Plain-text document sources
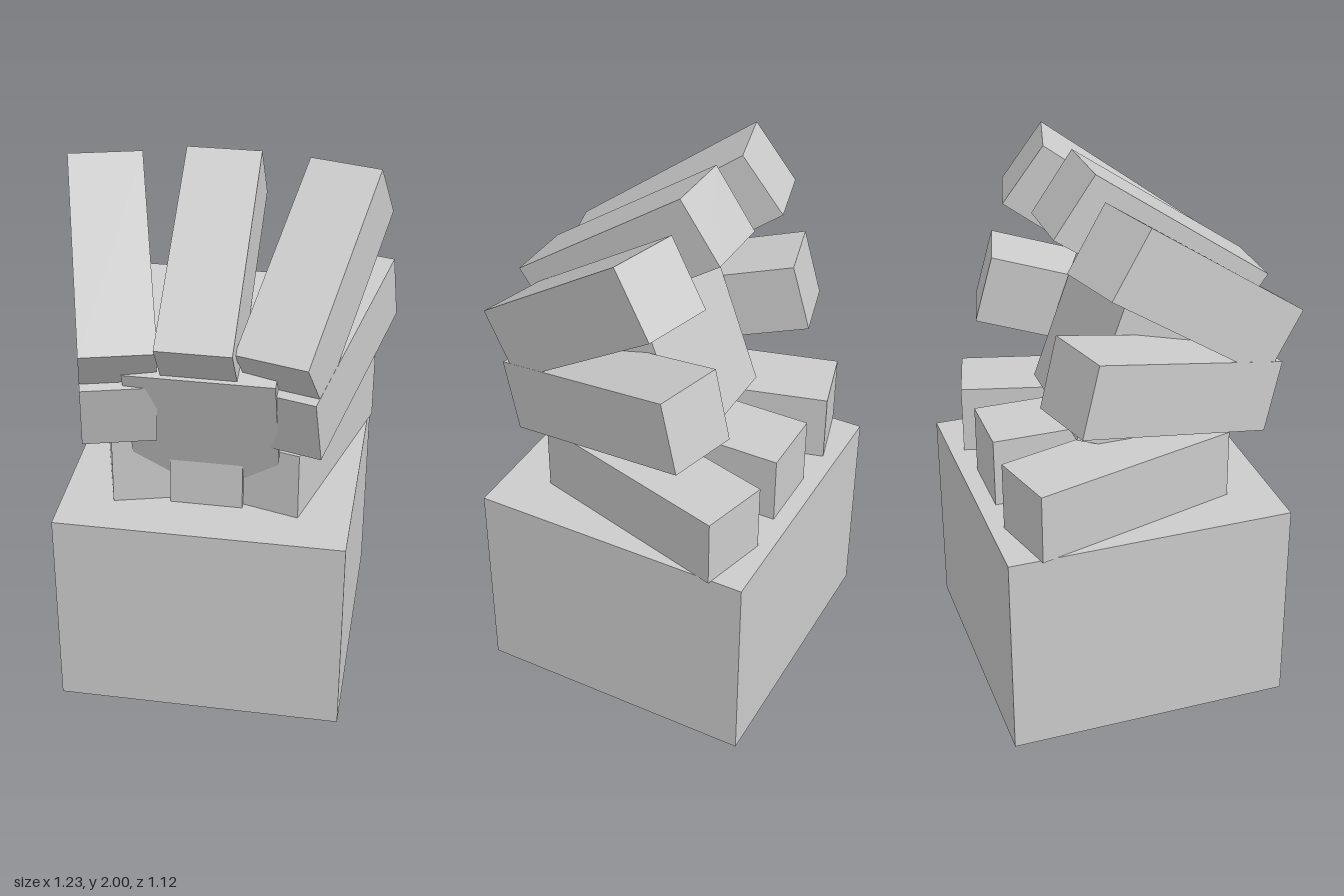
import * as THREE from 'three';

export function createModel() {
  const model = new THREE.Group();
  const material = new THREE.MeshStandardMaterial({ color: 0xcccccc, flatShading: true });
  const rad = THREE.MathUtils.degToRad;

  // Box placed by its centre, pitched about x and then yawed about y
  function addBox(name, size, position, pitch = 0, yaw = 0) {
    const mesh = new THREE.Mesh(new THREE.BoxGeometry(...size), material);
    mesh.name = name;
    mesh.position.set(...position);
    mesh.rotation.set(rad(pitch), rad(yaw), 0, 'YXZ');
    model.add(mesh);
  }

  const bar = [0.262, 0.262, 0.787];

  // Plinth and the tilted central block
  addBox('base', [1.05, 0.79, 1.05], [-0.003, 0.395, -0.036]);
  addBox('centralBlock', [0.525, 0.525, 0.525], [-0.003, 1.237, 0.107], 20);

  // Bars along the centre line
  addBox('lowerMiddleBar', bar, [-0.003, 0.92, -0.104]);
  addBox('upperMiddleBar', bar, [-0.003, 1.668, 0.137], 35);

  // Bars fanning out to each side; the raised ones sit slightly further forward on the right
  for (const [side, s, shift] of [['left', 1, 0], ['right', -1, 0.035]]) {
    const yaw = -15 * s;
    addBox(side + 'LowerBar', bar, [-0.003 + 0.311 * s, 0.92, -0.095], 0, yaw);
    addBox(side + 'MiddleBar', bar, [-0.003 + 0.38 * s, 1.314, 0.012 + shift], 15, yaw);
    addBox(side + 'UpperBar', bar, [-0.003 + 0.354 * s, 1.633, 0.107 + shift], 35, yaw);
  }

  return model;
}
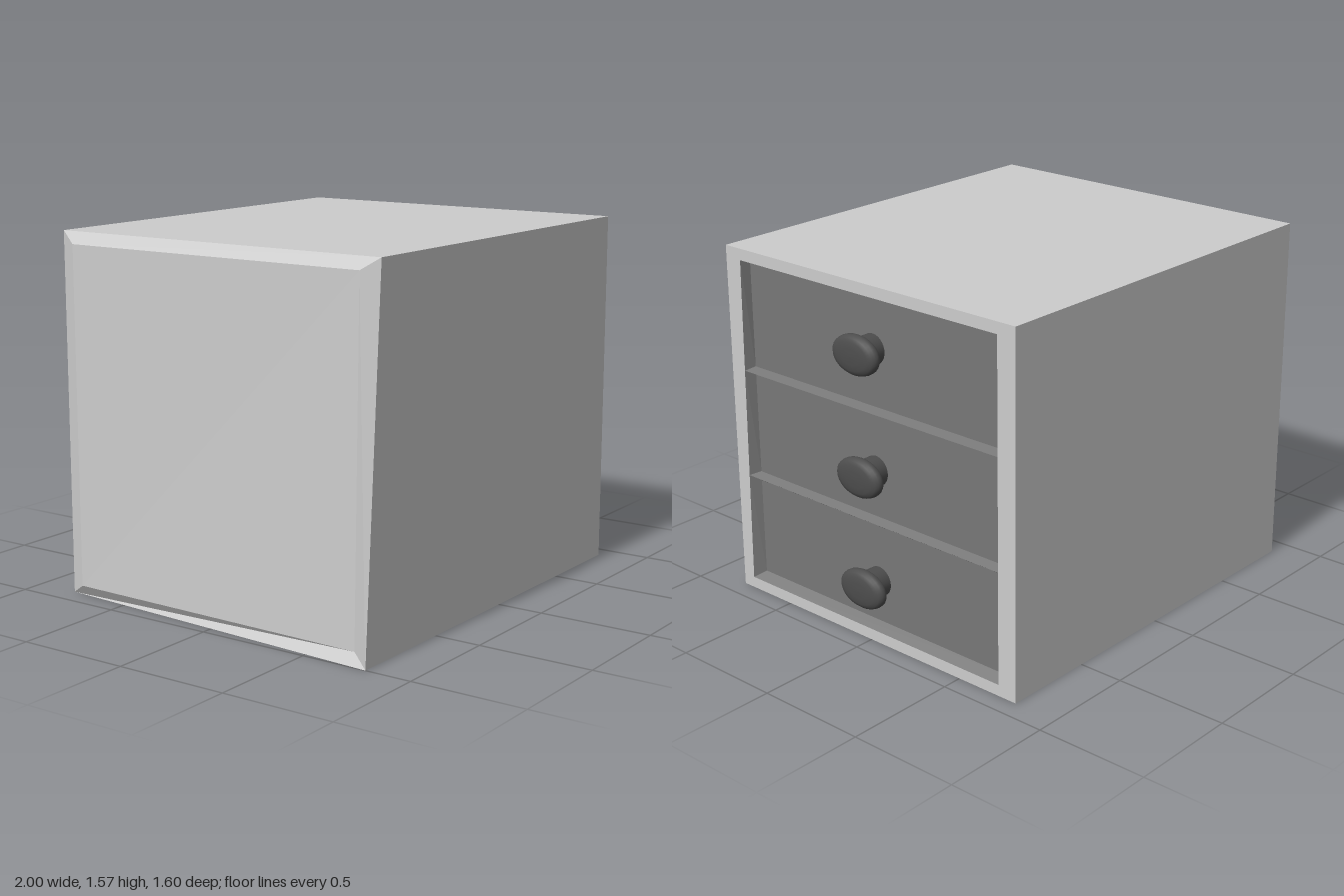
import * as THREE from 'three';

// Four corners of a section facing +x: bottom +z, bottom -z, top -z, top +z
const ring = (xs, y0, y1, zBack, zLow, zHigh = zLow) => [
  [xs[0], y0, zLow], [xs[1], y0, zBack], [xs[2], y1, zBack], [xs[3], y1, zHigh],
];
const flat = (x) => [x, x, x, x];

// Skin consecutive sections with flat faces, optionally closing the ends
function skin(rings, capStart, capEnd) {
  const pos = [];
  const quad = (a, b, c, d) => pos.push(...a, ...b, ...c, ...a, ...c, ...d);
  for (let r = 0; r < rings.length - 1; r++) {
    const A = rings[r], B = rings[r + 1];
    for (let i = 0; i < 4; i++) {
      const j = (i + 1) % 4;
      quad(A[i], A[j], B[j], B[i]);
    }
  }
  if (capStart) quad(...[...rings[0]].reverse());
  if (capEnd) quad(...rings[rings.length - 1]);
  const geo = new THREE.BufferGeometry();
  geo.setAttribute('position', new THREE.Float32BufferAttribute(pos, 3));
  geo.computeVertexNormals();
  return geo;
}

export function createModel() {
  const model = new THREE.Group();
  model.name = 'drawerCabinet';
  const shell = new THREE.MeshStandardMaterial({ color: 0xcccccc });
  shell.name = 'light grey shell';
  const panel = new THREE.MeshStandardMaterial({ color: 0x777777 });
  panel.name = 'mid grey drawer';
  const dark = new THREE.MeshStandardMaterial({ color: 0x4d4d4d });
  dark.name = 'dark grey knob';

  const add = (parent, name, geo, mat) => {
    const mesh = new THREE.Mesh(geo, mat);
    mesh.name = name;
    parent.add(mesh);
    return mesh;
  };

  // Cabinet shell: bowed back panel, straight walls and the frame around the drawers
  const front = 0.912, floor = 0.872;
  const yLow = 0.05, yHigh = 1.52;
  const openZ = (y) => THREE.MathUtils.lerp(0.735, 0.71, (y - yLow) / (yHigh - yLow));
  add(model, 'cabinet', skin([
    ring([-0.965, -0.935, -0.935, -0.935], 0.05, 1.52, -0.72, 0.72),
    ring([-1, -0.9, -0.9, -0.9], 0, 1.57, -0.8, 0.795),
    ring(flat(front), 0, 1.57, -0.8, 0.795),
    ring(flat(front), yLow, yHigh, -0.71, openZ(yLow), openZ(yHigh)),
  ], true, false), shell);

  // Knob profiles, turned around x; the cap is stretched to an oval
  const turned = (pts) => new THREE.LatheGeometry(
    pts.map(([r, x]) => new THREE.Vector2(r, x)), 32).rotateZ(-Math.PI / 2);
  const stemGeo = turned([[0.065, 0.865], [0.065, 0.95]]);
  const rimGeo = turned([[0, 0.948], [0.94, 0.948]]).scale(1, 0.085, 0.123);
  const capGeo = turned([[0.94, 0.948], [0.99, 0.956], [1, 0.966], [0.97, 0.978],
    [0.88, 0.988], [0.7, 0.995], [0.4, 0.999], [0, 1]]).scale(1, 0.085, 0.123);

  // Drawers: bevelled edges down to a recessed panel
  const drawers = [
    { name: 'bottomDrawer', open: [yLow, 0.545], inner: [0.08, 0.518], knob: 0.265 },
    { name: 'middleDrawer', open: [0.545, 1.03], inner: [0.56, 1.014], knob: 0.765 },
    { name: 'topDrawer', open: [1.03, yHigh], inner: [1.045, 1.505], knob: 1.29 },
  ];
  for (const d of drawers) {
    const group = new THREE.Group();
    group.name = d.name;
    model.add(group);
    add(group, 'drawerFront', skin([
      ring(flat(front), ...d.open, -0.71, openZ(d.open[0]), openZ(d.open[1])),
      ring(flat(floor), ...d.inner, -0.695, 0.694),
    ], false, true), panel);
    const knob = new THREE.Group();
    knob.name = 'knob';
    knob.position.set(0, d.knob, -0.017);
    group.add(knob);
    add(knob, 'knobStem', stemGeo, dark);
    add(knob, 'knobRim', rimGeo, dark);
    add(knob, 'knobCap', capGeo, dark);
    // Flat back of the cap faces the drawer
    knob.children[1].geometry = rimGeo;
  }
  return model;
}
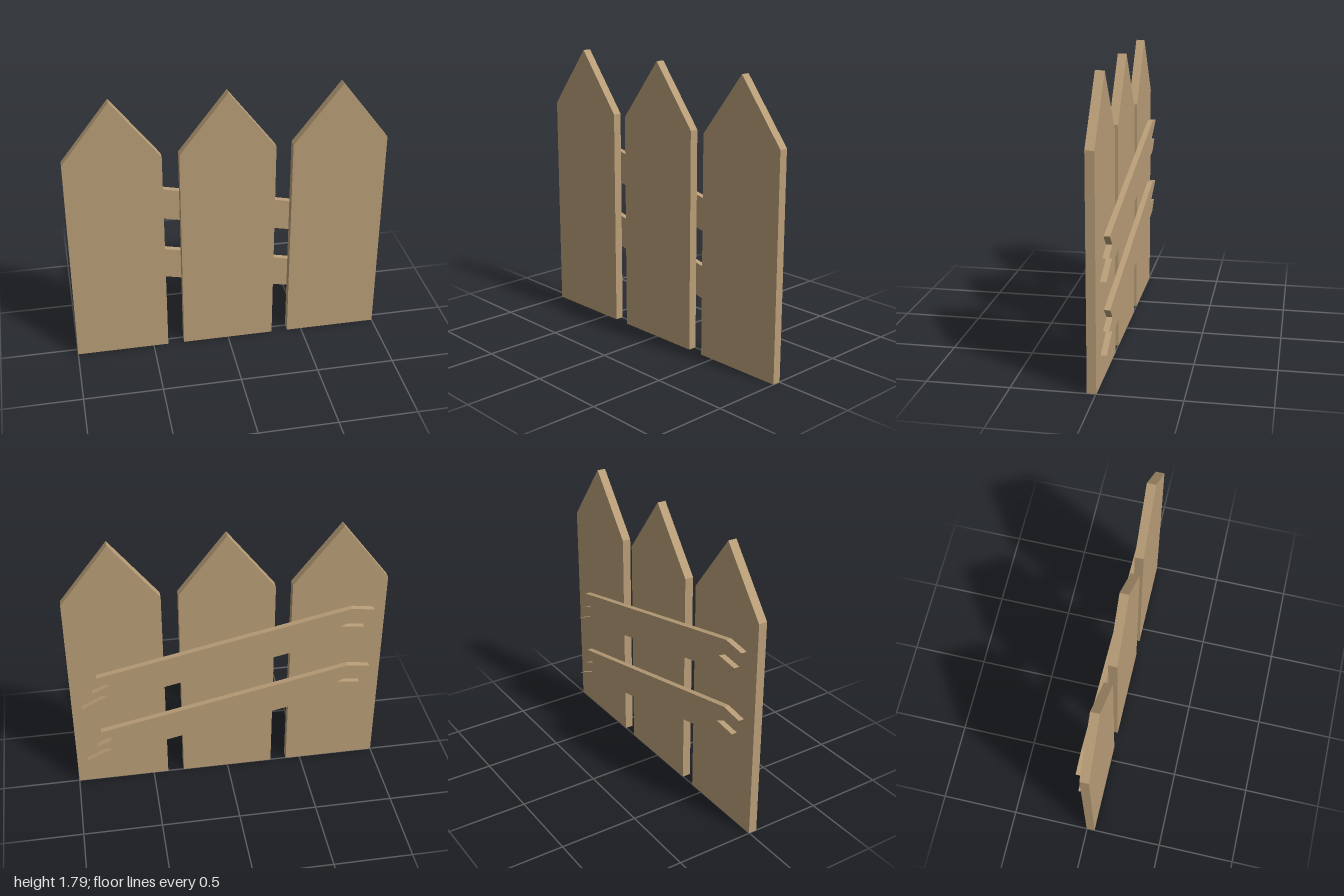
import * as THREE from 'three';

const wood = new THREE.MeshStandardMaterial({ color: 0xb89d77, flatShading: true });

// Flat board: outline in x/y, spanning z0..z1
function board(name, points, z0, z1) {
  const shape = new THREE.Shape(points.map(([x, y]) => new THREE.Vector2(x, y)));
  const geometry = new THREE.ExtrudeGeometry(shape, { depth: z1 - z0, bevelEnabled: false });
  geometry.translate(0, 0, z0);
  const mesh = new THREE.Mesh(geometry, wood);
  mesh.name = name;
  return mesh;
}

export function createModel() {
  const fence = new THREE.Group();
  fence.name = 'picketFence';

  // Three pointed upright planks
  const picket = [[-0.298, 0], [0.298, 0], [0.298, 1.405], [0, 1.79], [-0.298, 1.405]];
  [['rightPicket', -0.702], ['middlePicket', 0], ['leftPicket', 0.702]].forEach(([name, x]) => {
    const mesh = board(name, picket, -0.003, 0.052);
    mesh.position.x = x;
    fence.add(mesh);
  });

  // Two slanted rails behind, with splintered ends
  const rail = [
    [-0.78, 1.017], [0.935, 0.648], // lower edge
    [0.765, 0.73], [0.862, 0.762], [0.755, 0.81], [0.83, 0.88], // splinters at the low end
    [-0.775, 1.226], // upper edge
    [-0.92, 1.205], [-0.71, 1.1], [-0.86, 1.082], // splinters at the high end
  ];
  [['upperRail', 0], ['lowerRail', -0.438]].forEach(([name, y]) => {
    const mesh = board(name, rail, -0.052, -0.016);
    mesh.position.y = y;
    fence.add(mesh);
  });

  return fence;
}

§ What you need to do: Copy each line of the records that has "rimGeo" in it.

§ Task solution:
  const rimGeo = turned([[0, 0.948], [0.94, 0.948]]).scale(1, 0.085, 0.123);
    add(knob, 'knobRim', rimGeo, dark);
    knob.children[1].geometry = rimGeo;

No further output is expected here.